Last modified on 2 October 2013, at 22:58

Understanding Scientific Terms/Importance

Greek vase Dionysos attica 520 bC.jpg Understanding Scientific Terminology
Greek and Latin Roots of Scientific Terms.
Lessons: 0 1 2 3 4 5 6 7 8

Lesson 0 - Why learn Greek and Latin Word roots?Edit

Scientific, Engineering and Technical terms are often long, complicated words that can be confusing. But first, let us distinguish those familiar (but often confused) terms:

  • Science, means to study or know (literally to cut open) academically - often in a university research department
  • Engineering means ingenious, that is talented and practical, a blend of science and technology mostly occurring only one time, 'in the field'
  • Technology means to use skilfully - literally to treat or practice knowledge - a process often repeated, often in a laboratory or factory


Many people become anxious and unable to verbalize ('word blind') when they meet new, complicated terms such as electromyogram .

Don't Panic! Instead, eat your elephant one spoonful at a time - that means: build an understanding of the etymology or origin of words, and how to break them into component parts (prefix-root-suffix),
Scientific, engineering and technical terms need not be fearful even if you have never seen them before.
It is not really necessary to learn classical languages - just remember to check the word in Wictionary and try to remember its structure!

for example Electromyogram is made up of three word roots.

electr/o: having to do with electricity.
my/o  : muscle
-gram : a record or result

An electromyogram is a device that 'writes' a record of the electrical activity of a muscle, but an electromyograph. 'graphically' shows what is happening.
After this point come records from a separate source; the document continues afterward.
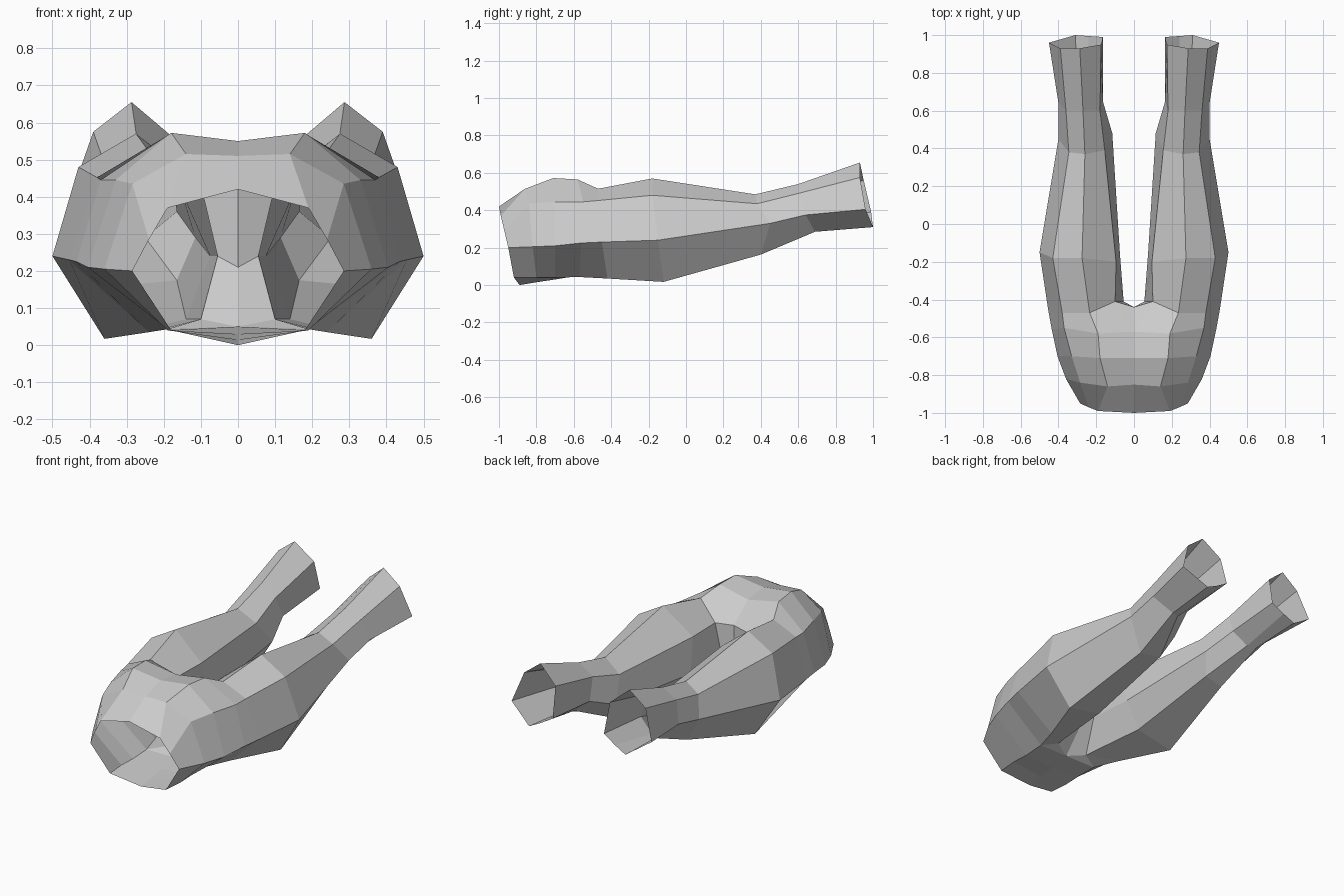
import bpy, bmesh

# Hip cross-sections (right half): top centre, top, upper outer, outer, bottom, bottom centre
HIP = [
    [(0, -1, .42), (.19, -.99, .37), (.24, -.97, .285), (.285, -.95, .2), (.18, -.92, .04), (0, -.89, 0)],
    [(0, -.85, .51), (.14, -.86, .515), (.285, -.84, .435), (.36, -.82, .205), (.19, -.8, .04), (0, -.8, .015)],
    [(0, -.71, .55), (.18, -.71, .572), (.33, -.7, .445), (.405, -.7, .21), (.185, -.7, .04), (0, -.7, .03)],
    [(0, -.57, .53), (.19, -.58, .565), (.37, -.55, .445), (.435, -.56, .225), (.19, -.57, .043), (0, -.58, .05)],
]
# Leg cross-sections: top, upper outer, outer, bottom, inner bottom, lower inner, upper inner
LEG = [
    [(.235, -.47, .515), (.38, -.47, .452), (.455, -.45, .23), (.24, -.42, .035), (.1, -.53, .07), (.055, -.41, .24), (.1, -.41, .43)],
    [(.275, -.18, .57), (.43, -.18, .48), (.5, -.15, .24), (.36, -.12, .017), (.14, -.13, .07), (.075, -.15, .24), (.095, -.2, .43)],
    [(.26, .37, .485), (.345, .38, .435), (.4, .45, .33), (.29, .4, .163), (.165, .42, .175), (.115, .48, .29), (.155, .39, .42)],
    [(.27, .6, .54), (.36, .6, .49), (.4, .64, .375), (.3, .69, .285), (.25, .67, .29), (.165, .65, .36), (.18, .6, .48)],
    [(.287, .93, .655), (.39, .93, .575), (.45, .96, .405), (.31, 1, .31), (.24, .995, .345), (.165, .99, .39), (.175, .95, .56)],
]

bm = bmesh.new()


def ring(points):
    return [bm.verts.new(p) for p in points]


def bridge(a, b, closed):
    n = len(a)
    for i in range(n if closed else n - 1):
        j = (i + 1) % n
        bm.faces.new((a[i], a[j], b[j], b[i]))


hips = [ring(r) for r in HIP]
legs = [ring(r) for r in LEG]

# Open waist and tubular legs
for a, b in zip(hips, hips[1:]):
    bridge(a, b, False)
for a, b in zip(legs, legs[1:]):
    bridge(a, b, True)

# Join hip to leg on the outer side
h, g = hips[-1], legs[0]
bridge(h[1:5], g[:4], False)

# Seat and crotch between the legs
seat, crotch = ring([(0, -.44, .43), (0, -.44, .21)])
for f in ((h[0], h[1], g[0], g[6]), (h[0], g[6], seat),
          (seat, g[6], g[5], crotch), (h[4], g[3], g[4]),
          (g[4], g[5], crotch, h[5]), (h[4], g[4], h[5])):
    bm.faces.new(f)

bmesh.ops.recalc_face_normals(bm, faces=bm.faces)
# Make the open shell face outward, judged by a face on the outer thigh
outer = max(bm.faces, key=lambda f: f.calc_center_median().x)
if outer.normal.x < 0:
    bmesh.ops.reverse_faces(bm, faces=bm.faces)

mesh = bpy.data.meshes.new("trousers")
bm.to_mesh(mesh)
bm.free()
trousers = bpy.data.objects.new("trousers", mesh)
bpy.context.collection.objects.link(trousers)

# Left half
mirror = trousers.modifiers.new("mirror", 'MIRROR')
mirror.use_clip = True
A related word is meter which simply means 'to measure' (or sometimes as a noun, a length defined by the International Organization for Standardization or ISO)

Scientific terms are mostly made of Greek, Latin, or both mixed together, but sometimes borrowed from other languages too.

An understanding of even a few principles can go a long way in making science classes easier.
Some are very common! For example here are some common initial or prefix terms:

  • pre (before - as in prehistoric) and post after for example, after completing a message, one may finally 'post' (send) it!
  • hyper superior or big as in hypermarket) and hypo (under or inferior as in hypodermic syringe - which doctors insert under the skin (epidermis is outer + skin (that is visible)
  • epi (near as in epicentre) and a, ap or apo (away as in apology - away from logic)


Why? Originally, the roots of 'Arts and Sciences' developed in ancient Greece and were spread by the Roman empire (during the bronze and iron ages).

The classical languages (Latin and Greek) continued to be used until not so long ago, (about the 18th or 19th century). In fact, even in the twentieth century a formal description of a new plant species was required to be written in Latin (probably so that 'experts' could confuse the public and charge more for their services).

Thus many technical terms were constructed from other words long ago using these classical languages before English became dominant in the second half of the 20th century, and once established, we are stuck with them forever!